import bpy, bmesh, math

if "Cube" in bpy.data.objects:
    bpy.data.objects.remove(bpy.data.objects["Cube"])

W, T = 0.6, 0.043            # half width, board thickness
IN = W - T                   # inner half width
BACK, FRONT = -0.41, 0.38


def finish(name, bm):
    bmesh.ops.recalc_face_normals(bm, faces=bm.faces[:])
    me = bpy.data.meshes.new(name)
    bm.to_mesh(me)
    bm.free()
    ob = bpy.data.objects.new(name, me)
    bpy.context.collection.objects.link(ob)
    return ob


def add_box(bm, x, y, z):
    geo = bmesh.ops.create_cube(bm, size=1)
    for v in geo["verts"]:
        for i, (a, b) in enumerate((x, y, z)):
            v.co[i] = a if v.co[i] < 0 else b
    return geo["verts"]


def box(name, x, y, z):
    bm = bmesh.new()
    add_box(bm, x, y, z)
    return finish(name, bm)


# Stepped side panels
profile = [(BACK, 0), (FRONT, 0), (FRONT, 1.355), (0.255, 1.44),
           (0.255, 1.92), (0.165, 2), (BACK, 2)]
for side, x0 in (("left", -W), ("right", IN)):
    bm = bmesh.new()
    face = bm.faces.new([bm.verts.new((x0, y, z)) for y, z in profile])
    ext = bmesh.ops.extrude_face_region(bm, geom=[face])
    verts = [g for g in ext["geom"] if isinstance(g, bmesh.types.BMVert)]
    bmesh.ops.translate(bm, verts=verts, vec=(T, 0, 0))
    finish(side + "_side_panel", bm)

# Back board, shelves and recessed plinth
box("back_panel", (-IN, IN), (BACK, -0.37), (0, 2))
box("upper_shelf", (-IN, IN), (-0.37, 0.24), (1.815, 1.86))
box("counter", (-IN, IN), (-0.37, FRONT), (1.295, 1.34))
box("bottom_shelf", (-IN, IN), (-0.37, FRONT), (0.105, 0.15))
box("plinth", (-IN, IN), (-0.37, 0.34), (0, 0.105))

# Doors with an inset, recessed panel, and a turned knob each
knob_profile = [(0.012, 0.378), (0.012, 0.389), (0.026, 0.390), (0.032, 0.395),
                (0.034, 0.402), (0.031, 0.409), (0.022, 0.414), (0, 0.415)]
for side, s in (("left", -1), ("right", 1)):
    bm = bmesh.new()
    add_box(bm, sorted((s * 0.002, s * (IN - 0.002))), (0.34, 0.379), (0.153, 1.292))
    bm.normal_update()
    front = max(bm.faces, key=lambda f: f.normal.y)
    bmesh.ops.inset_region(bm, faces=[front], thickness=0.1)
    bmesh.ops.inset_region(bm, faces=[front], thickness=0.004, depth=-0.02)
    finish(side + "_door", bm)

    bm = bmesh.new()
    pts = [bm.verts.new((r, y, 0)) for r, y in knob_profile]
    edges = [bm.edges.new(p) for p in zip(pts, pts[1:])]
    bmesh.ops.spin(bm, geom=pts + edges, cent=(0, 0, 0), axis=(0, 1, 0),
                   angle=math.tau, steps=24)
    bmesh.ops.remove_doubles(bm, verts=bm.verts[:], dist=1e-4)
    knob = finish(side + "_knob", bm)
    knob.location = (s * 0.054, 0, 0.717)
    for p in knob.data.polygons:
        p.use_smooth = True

:::::

=== Exercise brief ===
Reproduce the lines from the one with "add_box(bm, sorted((s *" to the end of the data exactly, leaving out every earlier line.

=== Problem solution ===
    add_box(bm, sorted((s * 0.002, s * (IN - 0.002))), (0.34, 0.379), (0.153, 1.292))
    bm.normal_update()
    front = max(bm.faces, key=lambda f: f.normal.y)
    bmesh.ops.inset_region(bm, faces=[front], thickness=0.1)
    bmesh.ops.inset_region(bm, faces=[front], thickness=0.004, depth=-0.02)
    finish(side + "_door", bm)

    bm = bmesh.new()
    pts = [bm.verts.new((r, y, 0)) for r, y in knob_profile]
    edges = [bm.edges.new(p) for p in zip(pts, pts[1:])]
    bmesh.ops.spin(bm, geom=pts + edges, cent=(0, 0, 0), axis=(0, 1, 0),
                   angle=math.tau, steps=24)
    bmesh.ops.remove_doubles(bm, verts=bm.verts[:], dist=1e-4)
    knob = finish(side + "_knob", bm)
    knob.location = (s * 0.054, 0, 0.717)
    for p in knob.data.polygons:
        p.use_smooth = True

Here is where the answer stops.